Still, insurers probably would lobby against legislation that forced them to reduce premiums for companies that follow someone else's guidelines. Each insurer probably would want to preserve the freedom to make pricing decisions, which could jeopardize the uniform standards coveted by security analysts.
"Until you can show that this certified list of things actually does have an impact and does prevent losses, insurers should not be told to provide a discount," said Julie Rochman, senior vice president for the American Insurance Association, a trade group. "Otherwise, you're artificially suppressing the price of coverage, and you've done nothing to prevent the losses."
Richard Thomas, the chief domestic underwriter for AIG, said he "would not recommend any government regulation in this area," adding that his company was closely monitoring efforts to establish uniform standards.
"We're not going to cede our underwriting judgments to the Department of Homeland Security," Thomas said.
But Cilluffo said insurance companies could work together with security specialists in various industries to develop appropriate precautions they agreed with.
He also warned that if the private sector does not establish a "standard of care" on its own, trial lawyers suing businesses after a future terrorist attack would fill that vacuum.
That notion was also sounded by the Sept. 11 Commission. Its final report recommended that the insurance industry use a preparedness standard in evaluating businesses, which would be exposed to lawsuits if they did not comply with the standard.

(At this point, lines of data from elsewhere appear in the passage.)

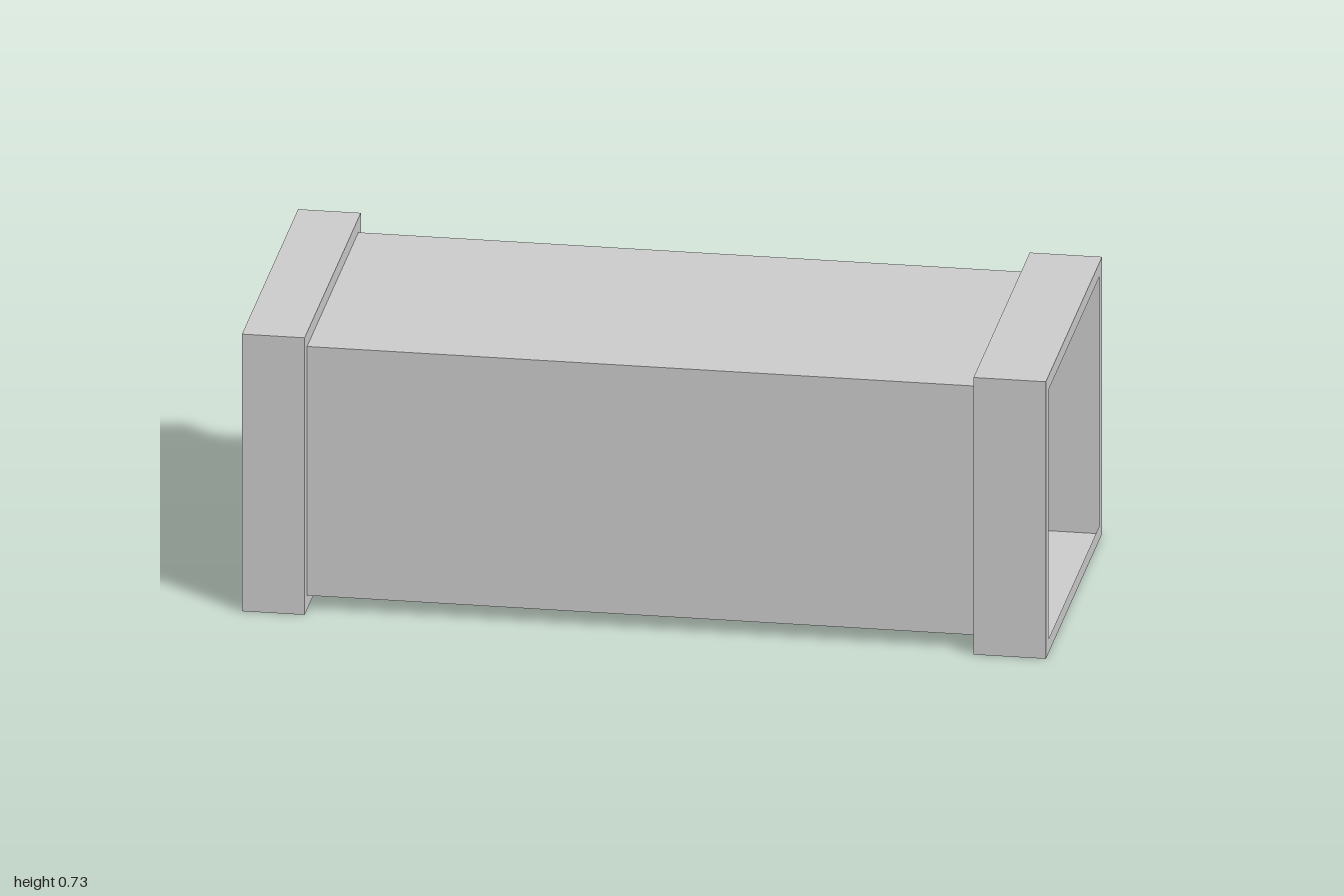
import * as THREE from 'three';

const HEIGHT = 0.73;   // collar outer height
const HALF_Z = 0.428;  // collar outer half depth
const STEP = 0.037;    // how far the duct sits inside the collars

// Sheet of four-sided rings along x; each profile point is [x, inset].
function rectSheet(name, profile) {
  const ring = ([x, inset]) => {
    const z = HALF_Z - inset, y0 = inset, y1 = HEIGHT - inset;
    return [[x, y0, z], [x, y1, z], [x, y1, -z], [x, y0, -z]];
  };
  const positions = [];
  for (let i = 0; i < profile.length - 1; i++) {
    const a = ring(profile[i]), b = ring(profile[i + 1]);
    for (let k = 0; k < 4; k++) {
      const n = (k + 1) % 4;
      positions.push(...a[k], ...b[k], ...b[n], ...a[k], ...b[n], ...a[n]);
    }
  }
  const geometry = new THREE.BufferGeometry();
  geometry.setAttribute('position', new THREE.Float32BufferAttribute(positions, 3));
  geometry.computeVertexNormals();
  const material = new THREE.MeshStandardMaterial({
    color: 0xcccccc, flatShading: true, side: THREE.DoubleSide,
  });
  const mesh = new THREE.Mesh(geometry, material);
  mesh.name = name;
  return mesh;
}

// Hollow channel collar: inner flange, outer wall, end lip, open inwards.
function collar(name, x0, x1) {
  return rectSheet(name, [[x0, STEP], [x0, 0], [x1, 0], [x1, STEP]]);
}

export function createModel() {
  const group = new THREE.Group();
  group.name = 'ductSection';
  const leftX = 0.82, rightX = -0.844;

  // thin open duct between the collars
  group.add(rectSheet('duct', [[rightX, STEP], [leftX, STEP]]));

  // end collars, slightly different in length
  group.add(collar('leftCollar', leftX, 1));
  group.add(collar('rightCollar', rightX, -1));
  return group;
}
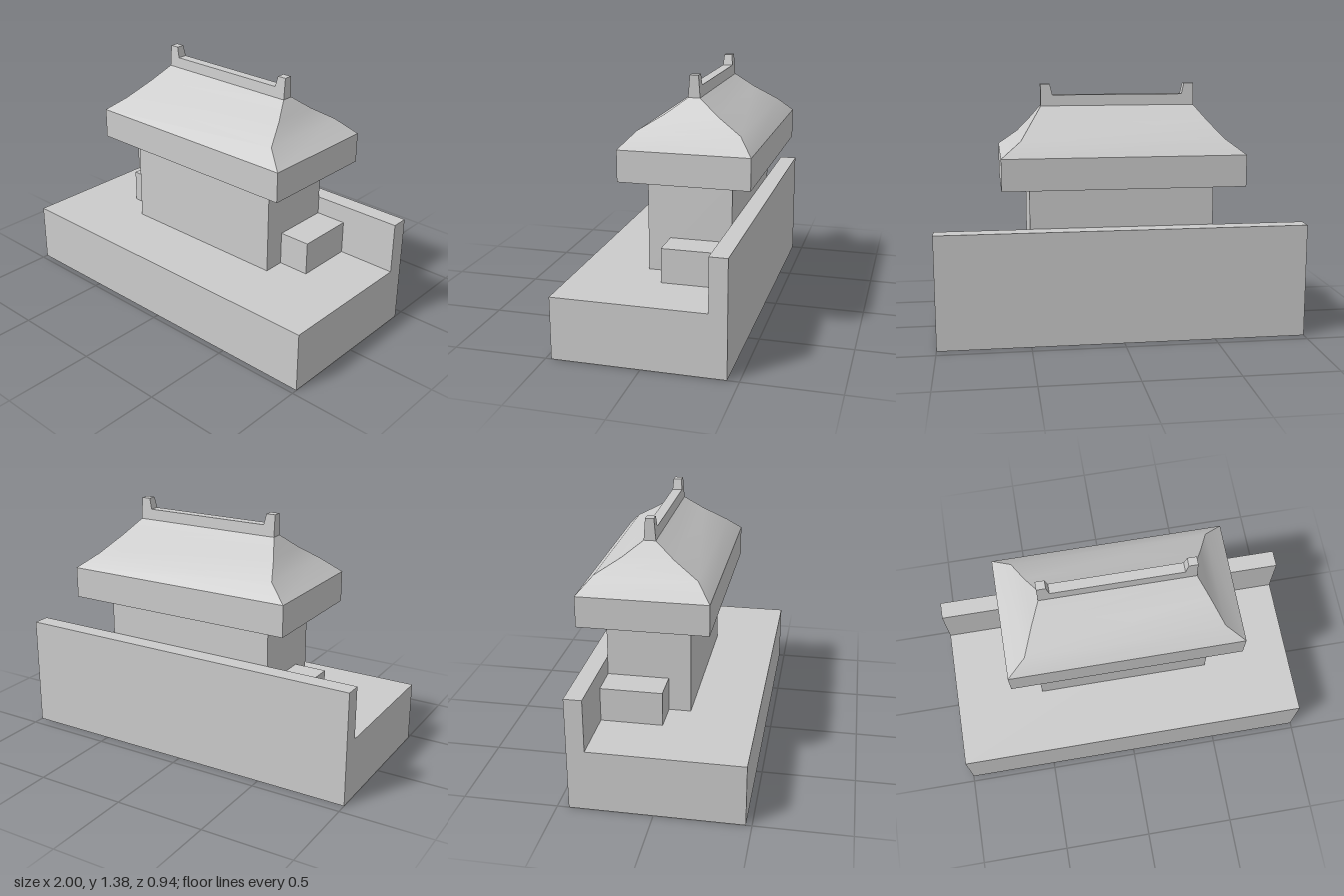
import * as THREE from 'three';

const material = new THREE.MeshStandardMaterial({ color: 0xcccccc, side: THREE.DoubleSide });
const ROOF_Z = -0.121;

// Box given by its limits on each axis
function block(name, [x0, x1], [y0, y1], [z0, z1]) {
  const mesh = new THREE.Mesh(new THREE.BoxGeometry(x1 - x0, y1 - y0, z1 - z0), material);
  mesh.position.set((x0 + x1) / 2, (y0 + y1) / 2, (z0 + z1) / 2);
  mesh.name = name;
  return mesh;
}

// Concave hipped roof: four slopes, each smooth upwards, with sharp hips between them
function hippedRoof() {
  // rings: [height, half width, half depth]
  const rings = [[1.015, 0.643, 0.347], [1.097, 0.537, 0.271], [1.18, 0.474, 0.136], [1.258, 0.418, 0.032]];
  const corners = [[-1, 1], [1, 1], [1, -1], [-1, -1]];
  const positions = [], index = [];
  for (let side = 0; side < 4; side++) {
    const start = positions.length / 3;
    for (const [y, w, d] of rings) {
      for (const [sx, sz] of [corners[side], corners[(side + 1) % 4]]) positions.push(sx * w, y, sz * d);
    }
    for (let i = 0; i < rings.length - 1; i++) {
      const a = start + i * 2;
      index.push(a, a + 1, a + 3, a, a + 3, a + 2);
    }
  }
  const geometry = new THREE.BufferGeometry();
  geometry.setAttribute('position', new THREE.Float32BufferAttribute(positions, 3));
  geometry.setIndex(index);
  geometry.computeVertexNormals();
  const mesh = new THREE.Mesh(geometry, material);
  mesh.position.z = ROOF_Z;
  mesh.name = 'roofSlopes';
  return mesh;
}

// Ridge beam with raised ends, narrowing towards the top
function ridge() {
  const half = [[0.418, 1.258], [0.418, 1.375], [0.368, 1.375], [0.354, 1.316]];
  const outline = [...half, ...half.map(([x, y]) => [-x, y]).reverse()];
  const shape = new THREE.Shape(outline.map(([x, y]) => new THREE.Vector2(x, y)));
  const geometry = new THREE.ExtrudeGeometry(shape, { depth: 2, bevelEnabled: false });
  geometry.translate(0, 0, -1);
  const p = geometry.attributes.position;
  for (let i = 0; i < p.count; i++) {
    const t = (p.getY(i) - 1.258) / 0.117;
    p.setZ(i, p.getZ(i) * THREE.MathUtils.lerp(0.032, 0.023, t));
  }
  geometry.computeVertexNormals();
  const mesh = new THREE.Mesh(geometry, material);
  mesh.position.z = ROOF_Z;
  mesh.name = 'roofRidge';
  return mesh;
}

export function createModel() {
  const model = new THREE.Group();
  model.name = 'gatehouse';

  // Platform and rear parapet
  model.add(block('platform', [-1, 1], [0, 0.335], [-0.439, 0.469]));
  model.add(block('rearWall', [-1, 1], [0.335, 0.622], [-0.439, -0.344]));

  // Hall with a low block on each side
  model.add(block('hall', [-0.495, 0.495], [0.335, 0.847], [-0.344, 0.106]));
  model.add(block('leftSideBlock', [0.495, 0.672], [0.335, 0.521], [-0.344, -0.013]));
  model.add(block('rightSideBlock', [-0.672, -0.495], [0.335, 0.521], [-0.344, -0.013]));

  // Roof
  const roof = new THREE.Group();
  roof.name = 'roof';
  roof.add(block('eaves', [-0.643, 0.643], [0.847, 1.015], [ROOF_Z - 0.347, ROOF_Z + 0.347]));
  roof.add(hippedRoof(), ridge());
  model.add(roof);

  return model;
}
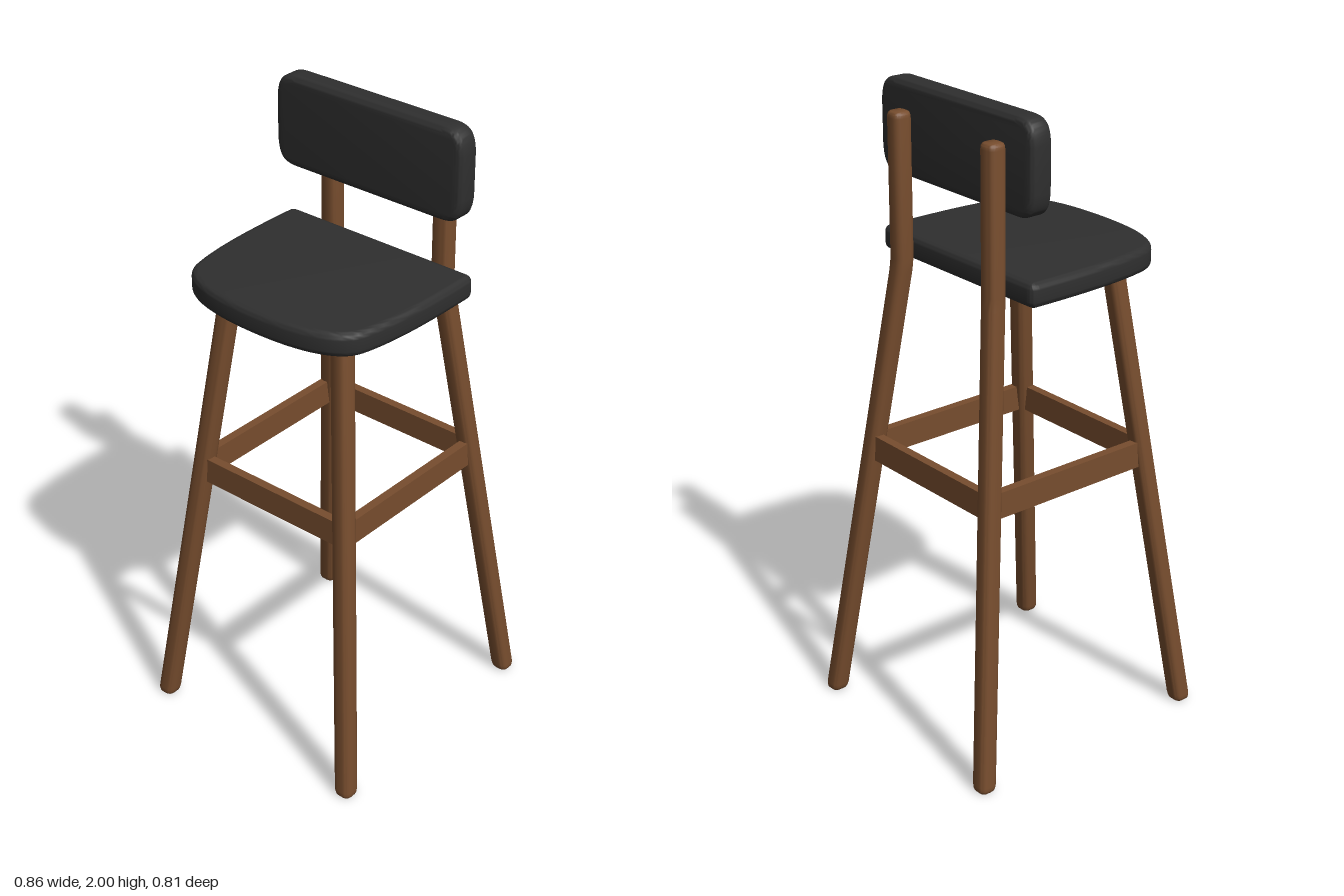
import * as THREE from 'three';
import { toCreasedNormals } from 'three/addons/utils/BufferGeometryUtils.js';

// Closed outline of a rounded square, as [x, z] pairs
function roundedSquare(half, radius, perCorner = 5) {
  const pts = [];
  for (let c = 0; c < 4; c++) {
    const mid = Math.PI / 4 + c * Math.PI / 2;
    const cx = Math.sign(Math.cos(mid)) * (half - radius);
    const cz = Math.sign(Math.sin(mid)) * (half - radius);
    for (let i = 0; i < perCorner; i++) {
      const a = c * Math.PI / 2 + (i / (perCorner - 1)) * Math.PI / 2;
      pts.push([cx + Math.cos(a) * radius, cz + Math.sin(a) * radius]);
    }
  }
  return pts;
}

// Leg lofted from level sections; each station is [x, y, z, scale]
function legGeometry(stations) {
  const section = roundedSquare(0.03, 0.02);
  const n = section.length, pos = [], idx = [];
  for (const [x, y, z, s] of stations) {
    for (const [a, b] of section) pos.push(x + a * s, y, z + b * s);
  }
  for (let r = 0; r < stations.length - 1; r++) {
    for (let i = 0; i < n; i++) {
      const a = r * n + i, b = r * n + (i + 1) % n;
      idx.push(a, a + n, b, b, a + n, b + n);
    }
  }
  // End caps
  const last = (stations.length - 1) * n;
  const bottom = pos.length / 3, top = bottom + 1;
  pos.push(...stations[0].slice(0, 3), ...stations[stations.length - 1].slice(0, 3));
  for (let i = 0; i < n; i++) {
    const j = (i + 1) % n;
    idx.push(bottom, i, j, top, last + j, last + i);
  }
  const g = new THREE.BufferGeometry();
  g.setAttribute('position', new THREE.Float32BufferAttribute(pos, 3));
  g.setIndex(idx);
  return toCreasedNormals(g, 0.75);
}

// Cushion: outline extruded to a full thickness with rounded edges
function cushion(shape, thickness, round) {
  const g = new THREE.ExtrudeGeometry(shape, {
    depth: thickness - 2 * round, bevelThickness: round, bevelSize: round,
    bevelOffset: -round, bevelSegments: 5, curveSegments: 14,
  });
  g.translate(0, 0, round - thickness / 2);
  return toCreasedNormals(g, 0.75);
}

export function createModel() {
  const model = new THREE.Group();
  const wood = new THREE.MeshStandardMaterial({ color: 0x774d2e });
  wood.name = 'walnut wood';
  const leather = new THREE.MeshStandardMaterial({ color: 0x2f2f2f });
  leather.name = 'black upholstery';

  const add = (name, geometry, material) => {
    const mesh = new THREE.Mesh(geometry, material);
    mesh.name = name;
    model.add(mesh);
    return mesh;
  };

  // Splayed legs; the backrest side (+x) bends upright above the seat
  const foot = { x: 0.403, z: 0.378 }, knee = { x: 0.226, y: 1.465, z: 0.211 };
  const onLeg = (y) => {
    const t = y / knee.y;
    return [foot.x + (knee.x - foot.x) * t, foot.z + (knee.z - foot.z) * t];
  };
  for (const sx of [-1, 1]) {
    for (const sz of [-1, 1]) {
      const at = (y, s) => {
        const [x, z] = onLeg(y);
        return [sx * x, y, sz * z, s];
      };
      const stations = [at(0, 0.74), at(0.004, 0.88), at(0.011, 0.96), at(0.022, 1)];
      if (sx < 0) {
        stations.push(at(1.48, 1));
      } else {
        const post = (y, s) => [knee.x, y, sz * knee.z, s];
        stations.push(at(1.44, 1), post(1.48, 1), post(1.902, 1),
          post(1.912, 0.96), post(1.917, 0.88), post(1.92, 0.74));
      }
      add(`${sx < 0 ? 'front' : 'back'}Leg${sz > 0 ? 'A' : 'B'}`, legGeometry(stations), wood);
    }
  }

  // Four footrest rails joining the legs
  const railY = 0.87, railH = 0.082, railT = 0.028;
  const [rx, rz] = onLeg(railY);
  for (const s of [-1, 1]) {
    add(s > 0 ? 'sideRailA' : 'sideRailB', new THREE.BoxGeometry(2 * rx, railH, railT), wood)
      .position.set(0, railY, s * (rz + 0.003));
    add(s > 0 ? 'backRail' : 'frontRail', new THREE.BoxGeometry(railT, railH, 2 * rz), wood)
      .position.set(s * (rx + 0.003), railY, 0);
  }

  // Seat pad: straight at the back, bowed at the front
  const seat = new THREE.Shape();
  seat.moveTo(0.197, -0.32);
  seat.lineTo(0.197, 0.32);
  seat.quadraticCurveTo(0.197, 0.346, 0.17, 0.346);
  seat.bezierCurveTo(0, 0.35, -0.16, 0.345, -0.26, 0.317);
  seat.bezierCurveTo(-0.33, 0.297, -0.375, 0.2, -0.375, 0);
  seat.bezierCurveTo(-0.375, -0.2, -0.33, -0.297, -0.26, -0.317);
  seat.bezierCurveTo(-0.16, -0.345, 0, -0.35, 0.17, -0.346);
  seat.quadraticCurveTo(0.197, -0.346, 0.197, -0.32);
  const seatMesh = add('seat', cushion(seat, 0.075, 0.02).rotateX(-Math.PI / 2), leather);
  seatMesh.position.y = 1.5025;

  // Backrest pad with soft corners
  const w = 0.341, h = 0.1425, c = 0.075;
  const back = new THREE.Shape();
  back.moveTo(-w + c, -h);
  back.lineTo(w - c, -h);
  back.bezierCurveTo(w - 0.02, -h, w - 0.005, -h + 0.02, w, -h + c);
  back.lineTo(w, h - c);
  back.bezierCurveTo(w - 0.005, h - 0.02, w - 0.02, h, w - c, h);
  back.lineTo(-w + c, h);
  back.bezierCurveTo(-w + 0.02, h, -w + 0.005, h - 0.02, -w, h - c);
  back.lineTo(-w, -h + c);
  back.bezierCurveTo(-w + 0.005, -h + 0.02, -w + 0.02, -h, -w + c, -h);
  const backMesh = add('backrest', cushion(back, 0.077, 0.018).rotateY(Math.PI / 2), leather);
  backMesh.position.set(0.159, 1.8575, 0);

  return model;
}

"Private sector preparedness is not a luxury; it is a cost of doing business in the post-9/11 world," the commission wrote. "It is ignored at a tremendous potential cost in lives, money, and national security."